Critics pounced after the Senate released its long-awaited bill to dismantle President Barack Obama's health care law on Thursday, saying its proposed cuts to Medicaid could be disastrous for the roughly 3.6 million Florida residents who rely on the program.
Beginning in 2020, it would limit the federal funds Florida and other states get for Medicaid, a program whose expansion was a key part of the Affordable Care Act. Medicaid currently provides all the money needed to cover eligible recipients and procedures for millions of newly insured people.
The Senate bill would lock in Florida's already low Medicaid funding for the next decade or more, making it difficult to keep covering eligible Floridians and leaving little money for public health threats such as Zika, warns Joan Alker, executive director of the Center for Children and Families at Georgetown University.
"The state will have very bad choices: They will either have to raise taxes, reduce benefits or enrollment in Medicaid or cut other areas of the state's budget like education," she said.
While other states broadly expanded Medicaid under the Affordable Care Act, Florida kept one of the nation's stingiest Medicaid programs, offering relatively low reimbursements to providers and limiting eligibility based on income to poorer children and their parents, pregnant women, people with disabilities and seniors in nursing homes.
Despite this, half of Florida's children and three in five nursing home residents depend on Medicaid and its Children's Health Insurance Program, according to a June 2017 report by the Kaiser Family Foundation.
"It cuts health and medical care for our neighbors who need it the most to provide tax cuts to the rich. It does the most damage through a radical restricting of Medicaid ... that will cause families to lose care," U.S. Rep. Kathy Castor, a Democrat representing the Tampa area, said during a Thursday telephone press conference.
Despite opposition to Medicaid expansion by Gov. Rick Scott and Florida's Republican-led legislature, the Sunshine State has led the country in enrollment on the Affordable Care Act exchange, with nearly 1.7 million consumers. More than 1.2 million of them receive subsidies to help pay their premiums.
Trump has threatened to discontinue these subsidies, and some insurance companies say they are abandoning some markets and boosting premiums in part because of uncertainty over the future of the cost-sharing payments.
But there's no death spiral in Florida, judging from preliminary numbers released by the state on Thursday that show six insurers plan to sell coverage in the state through the federal marketplace in the coming year.
These insurers, together with three companies that don't sell premiums on the marketplace, have requested an average rate increase of nearly 18 percent, the state said. But the approved increases will likely be lower, and individual health premium increases tend to vary widely. Last year, some insurers even requested to lower their rates.

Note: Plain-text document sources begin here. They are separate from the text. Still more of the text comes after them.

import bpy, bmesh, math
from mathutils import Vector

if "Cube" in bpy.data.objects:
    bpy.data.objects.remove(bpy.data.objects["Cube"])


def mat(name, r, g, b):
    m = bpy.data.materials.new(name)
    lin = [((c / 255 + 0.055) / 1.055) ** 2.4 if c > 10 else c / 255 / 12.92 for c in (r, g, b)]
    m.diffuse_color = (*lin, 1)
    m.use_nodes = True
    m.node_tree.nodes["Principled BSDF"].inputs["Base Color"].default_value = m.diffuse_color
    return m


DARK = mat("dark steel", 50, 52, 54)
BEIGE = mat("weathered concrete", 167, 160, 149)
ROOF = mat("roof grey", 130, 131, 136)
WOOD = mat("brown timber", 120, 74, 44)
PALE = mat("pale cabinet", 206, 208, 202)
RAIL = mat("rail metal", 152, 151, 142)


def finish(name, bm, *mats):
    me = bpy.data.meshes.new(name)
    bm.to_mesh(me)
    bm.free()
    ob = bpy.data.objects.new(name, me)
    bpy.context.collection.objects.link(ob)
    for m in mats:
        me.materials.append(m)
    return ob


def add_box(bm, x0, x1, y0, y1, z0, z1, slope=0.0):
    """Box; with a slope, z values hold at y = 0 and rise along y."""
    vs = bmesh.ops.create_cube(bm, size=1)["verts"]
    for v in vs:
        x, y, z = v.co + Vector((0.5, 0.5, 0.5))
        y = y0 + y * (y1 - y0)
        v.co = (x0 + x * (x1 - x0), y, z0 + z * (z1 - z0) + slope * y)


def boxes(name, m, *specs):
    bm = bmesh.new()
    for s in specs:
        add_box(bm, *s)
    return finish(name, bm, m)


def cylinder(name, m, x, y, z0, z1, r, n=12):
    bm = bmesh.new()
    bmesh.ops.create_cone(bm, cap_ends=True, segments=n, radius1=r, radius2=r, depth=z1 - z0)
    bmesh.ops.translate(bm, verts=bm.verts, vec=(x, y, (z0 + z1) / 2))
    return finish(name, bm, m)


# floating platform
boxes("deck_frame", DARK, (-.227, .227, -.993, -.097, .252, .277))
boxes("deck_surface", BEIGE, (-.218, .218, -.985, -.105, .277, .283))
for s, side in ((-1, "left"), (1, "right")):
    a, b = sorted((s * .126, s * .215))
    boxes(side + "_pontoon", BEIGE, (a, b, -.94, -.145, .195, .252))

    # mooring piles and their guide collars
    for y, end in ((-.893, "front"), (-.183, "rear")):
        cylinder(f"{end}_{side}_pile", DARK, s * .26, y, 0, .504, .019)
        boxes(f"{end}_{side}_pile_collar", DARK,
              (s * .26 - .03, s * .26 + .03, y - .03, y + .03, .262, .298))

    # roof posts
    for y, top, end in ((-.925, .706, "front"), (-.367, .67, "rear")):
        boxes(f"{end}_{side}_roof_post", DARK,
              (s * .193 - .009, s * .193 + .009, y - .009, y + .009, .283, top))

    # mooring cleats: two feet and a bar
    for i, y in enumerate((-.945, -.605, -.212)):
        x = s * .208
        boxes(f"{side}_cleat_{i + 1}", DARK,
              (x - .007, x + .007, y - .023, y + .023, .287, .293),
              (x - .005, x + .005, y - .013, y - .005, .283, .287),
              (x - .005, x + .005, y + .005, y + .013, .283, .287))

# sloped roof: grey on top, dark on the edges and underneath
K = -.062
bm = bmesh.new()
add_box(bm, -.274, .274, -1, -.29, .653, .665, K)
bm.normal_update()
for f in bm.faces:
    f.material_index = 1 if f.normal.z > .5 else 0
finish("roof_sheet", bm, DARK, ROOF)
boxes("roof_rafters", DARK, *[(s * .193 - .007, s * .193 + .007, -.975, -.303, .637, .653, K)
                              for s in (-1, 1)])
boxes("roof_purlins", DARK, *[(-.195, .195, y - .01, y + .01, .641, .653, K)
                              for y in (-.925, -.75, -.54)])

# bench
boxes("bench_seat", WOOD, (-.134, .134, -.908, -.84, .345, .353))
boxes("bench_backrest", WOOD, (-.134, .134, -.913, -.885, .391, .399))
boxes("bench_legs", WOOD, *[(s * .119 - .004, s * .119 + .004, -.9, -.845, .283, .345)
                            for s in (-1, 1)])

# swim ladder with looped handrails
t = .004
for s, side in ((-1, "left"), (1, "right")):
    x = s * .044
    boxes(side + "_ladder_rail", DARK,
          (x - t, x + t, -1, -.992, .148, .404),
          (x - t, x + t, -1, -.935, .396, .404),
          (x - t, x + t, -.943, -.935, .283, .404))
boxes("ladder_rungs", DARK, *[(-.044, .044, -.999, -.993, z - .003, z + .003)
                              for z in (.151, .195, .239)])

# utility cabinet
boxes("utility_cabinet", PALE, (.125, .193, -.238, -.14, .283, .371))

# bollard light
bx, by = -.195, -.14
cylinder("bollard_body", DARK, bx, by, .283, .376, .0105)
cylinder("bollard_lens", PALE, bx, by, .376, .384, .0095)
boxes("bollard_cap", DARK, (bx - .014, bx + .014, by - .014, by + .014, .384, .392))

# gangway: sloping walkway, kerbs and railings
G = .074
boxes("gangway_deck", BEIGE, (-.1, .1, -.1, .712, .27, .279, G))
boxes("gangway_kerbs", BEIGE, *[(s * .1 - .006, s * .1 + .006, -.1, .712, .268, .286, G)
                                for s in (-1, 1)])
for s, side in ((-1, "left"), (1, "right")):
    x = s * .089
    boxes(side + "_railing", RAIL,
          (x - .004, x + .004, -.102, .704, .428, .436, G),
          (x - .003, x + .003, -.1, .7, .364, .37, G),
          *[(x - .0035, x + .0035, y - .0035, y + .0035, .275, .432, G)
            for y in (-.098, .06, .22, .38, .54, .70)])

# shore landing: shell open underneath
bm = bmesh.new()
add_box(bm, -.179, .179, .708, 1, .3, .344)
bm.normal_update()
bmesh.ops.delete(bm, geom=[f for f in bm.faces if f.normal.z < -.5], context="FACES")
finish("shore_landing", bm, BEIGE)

Florida Blue, the state's largest insurer on the Affordable Care Act marketplace, says it will keep covering people in all 67 counties, but warns that without the cost-sharing targeted by Trump, its rates would increase by another 20 percent on average.
The Senate bill would effectively remove the Obama administration's incentives and disincentives that have encouraged individuals and companies to invest in broader health coverage. Consumers purchasing coverage through the Affordable Care Act marketplace would get less-generous tax credits, tax penalties would no longer apply when people don't buy insurance and larger companies don't offer it to their employees.
Instead, the Senate proposal aims to shore up insurance markets around the country by creating a pool of $50 billion that states and insurers could tap into to lower out-of-pocket costs for millions of lower-income people.
The measure immediately encountered enough opposition from GOP senators to block passage. Democrats are uniformly against it, saying its true purpose is cutting nearly $1 trillion in taxes over the next decade, mostly for corporations and the richest families in America.
Sen. Marco Rubio said he's invited Scott and state House and Senate leaders to send staff to Washington next week to craft propsed changes.
Scott discussed the bill on Fox News on Thursday, saying people with pre-existing conditions should be protected and the federal government should let states decide how to spend tax dollars on health care.
"Whatever they do, they've got to treat states fairly. Right now in our basic Medicaid plan we get $14 billion from the fed government. We're bigger than New York with more people on Medicaid and they get $23 billion from the fed government," said Scott, a former health care executive. "Tell me how that's fair."